Moving away from the team dynamic I also believe that it is not in the project teams best interests to work towards a set of principles to enable continuous improvement. Unless they are working in an environment where tools such as Jenkins and Sonar are already in place there is no incentive to leave this legacy. The project team is there to deliver working software, not to ensure the future maintainability and quality of the software.
When a team is working towards long term goals, such as a product team would be, it is in their best interest to setup automated mechanisms to provide feedback that empower the team to constantly improve their software. In my experience, having something as simple as Sonar running against your code base daily and then fixing any new violations from the previous day, allows for the slow incremental improvement of software. And you experience the benefit of this over an extended period of time, not overnight.
A team revolving around a product has the prospective of performing manual tasks into perpetuity, unless they leave the team of course. A project team on the other hand has a set period after which they will move on. Therefore it is in the product teams best interest to eliminate these wasteful manual tasks and automate them.
I have just recently had the experience whereby deployments took multiple steps across multiple machines, it is now automated and deployments can be done with a single button click. This saves a developer 15 minutes for each deployment, and anyone in the team can now do a deployment. It is not a technical task anymore. We did this, not only because it is good practice, but because none of us enjoyed doing it and it would be a task that would not go away.
So, in closing, I believe that it is in an organisations best interests to have their delivery orientated around product teams, rather than creating project teams that are created to deliver a set of requirements and the then disbanded on completion. This tends towards a short term view that could lead to problems in the future.

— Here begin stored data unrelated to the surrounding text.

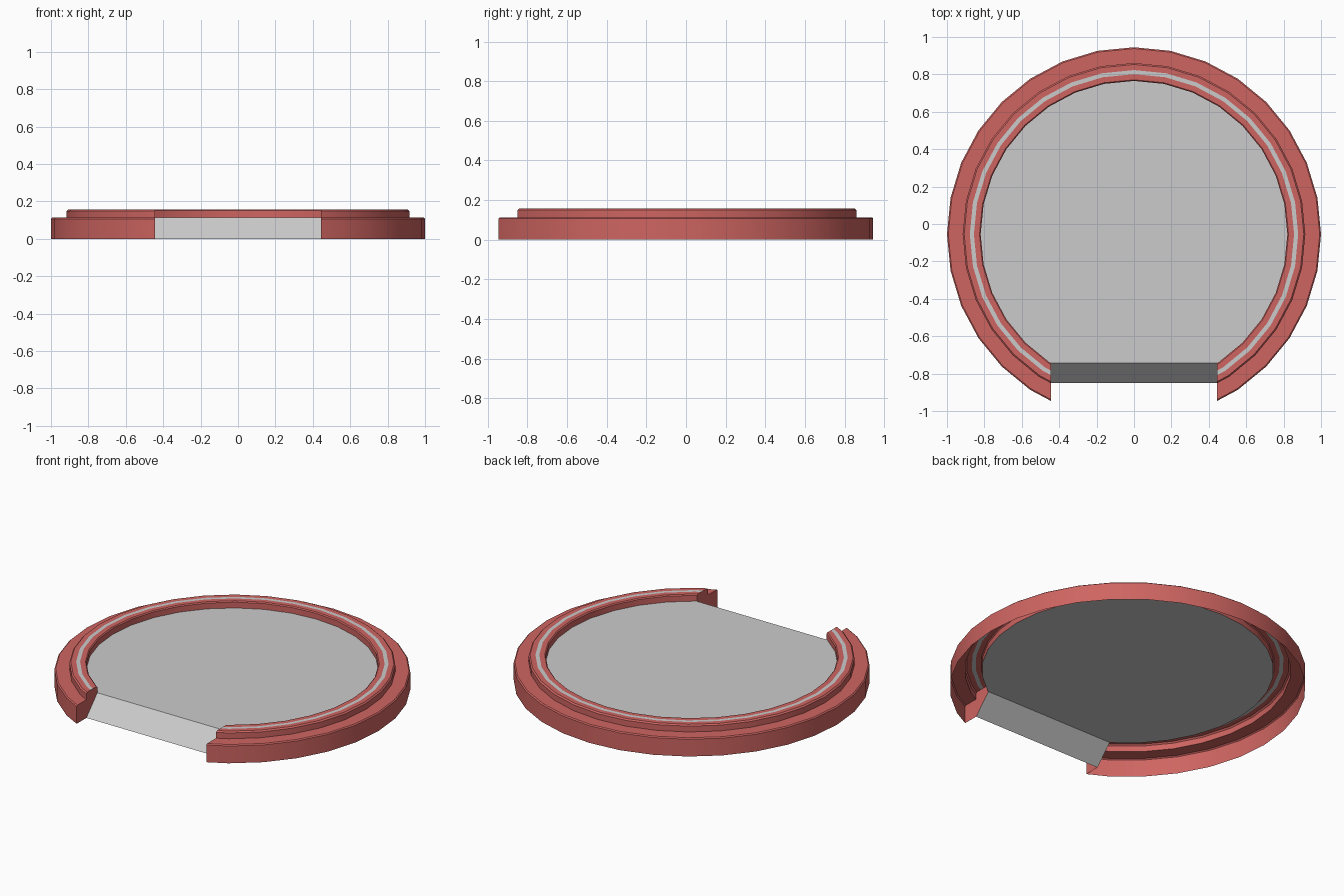
import bpy
from math import sin, cos, pi

if "Cube" in bpy.data.objects:
    bpy.data.objects.remove(bpy.data.objects["Cube"])

SIDES, CY = 32, -0.055      # ring segments and ring centre
GAP = 0.445                 # half width of the front opening
FLOOR, TOP, INNER = 0.115, 0.157, 0.82

red = bpy.data.materials.new("red")
red.diffuse_color = (0.62, 0.13, 0.12, 1)
red.use_nodes = True
red.node_tree.nodes["Principled BSDF"].inputs["Base Color"].default_value = red.diffuse_color


def path(r):
    """Polygon arc of radius r, counter-clockwise, cut at x = +-GAP in front."""
    step = 2 * pi / SIDES
    mid = 2.5 * step
    end = CY - (r * cos(step / 2) - GAP * sin(mid)) / cos(mid)
    arc = [(r * sin(k * step), CY - r * cos(k * step)) for k in range(3, SIDES - 2)]
    return [(GAP, end)] + arc + [(-GAP, end)]


def make(name, verts, faces, material=None):
    mesh = bpy.data.meshes.new(name)
    mesh.from_pydata(verts, [], faces)
    obj = bpy.data.objects.new(name, mesh)
    bpy.context.collection.objects.link(obj)
    if material:
        mesh.materials.append(material)
    bpy.ops.object.select_all(action='DESELECT')
    obj.select_set(True)
    bpy.context.view_layer.objects.active = obj
    bpy.ops.object.shade_smooth_by_angle(angle=pi / 6)
    return obj


def sweep(name, profile, material=None):
    """Sweep an open (radius, z) profile round the ring."""
    verts = [(x, y, z) for r, z in profile for x, y in path(r)]
    n = len(path(1))
    faces = [(i * n + j, i * n + j + 1, (i + 1) * n + j + 1, (i + 1) * n + j)
             for i in range(len(profile) - 1) for j in range(n - 1)]
    return make(name, verts, faces, material)


# Stepped rim, split by the grey stripe on its top
outer = [(1.0, 0), (1.0, 0.107), (0.993, 0.113), (0.916, 0.113),
         (0.916, 0.149), (0.908, TOP), (0.878, TOP)]
inner = [(0.856, TOP), (0.826, TOP), (INNER, 0.151), (INNER, FLOOR)]
sweep("outer_rim", outer, red)
sweep("inner_rim", inner, red)
sweep("rim_stripe", [outer[-1], inner[0]])

# Rim end caps beside the ramp
RAMP_Y = -0.85
section = [(path(r)[0][1], z) for r, z in outer + inner] + [(RAMP_Y, 0)]
n = len(section)
for side, label in ((1, "right"), (-1, "left")):
    order = range(n) if side < 0 else range(n - 1, -1, -1)
    cap = [(side * GAP, *section[i]) for i in order]
    make(label + "_rim_end", cap, [tuple(range(n))[::-1]], red)

# Floor plate and front ramp
edge = path(INNER)
m = len(edge)
verts = [(x, y, FLOOR) for x, y in edge] + [(-GAP, RAMP_Y, 0), (GAP, RAMP_Y, 0)]
make("floor_and_ramp", verts, [tuple(range(m)), (0, m - 1, m, m + 1)])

Tuckmans stages of group development – available at: http://en.wikipedia.org/wiki/Tuckman’s_stages_of_group_development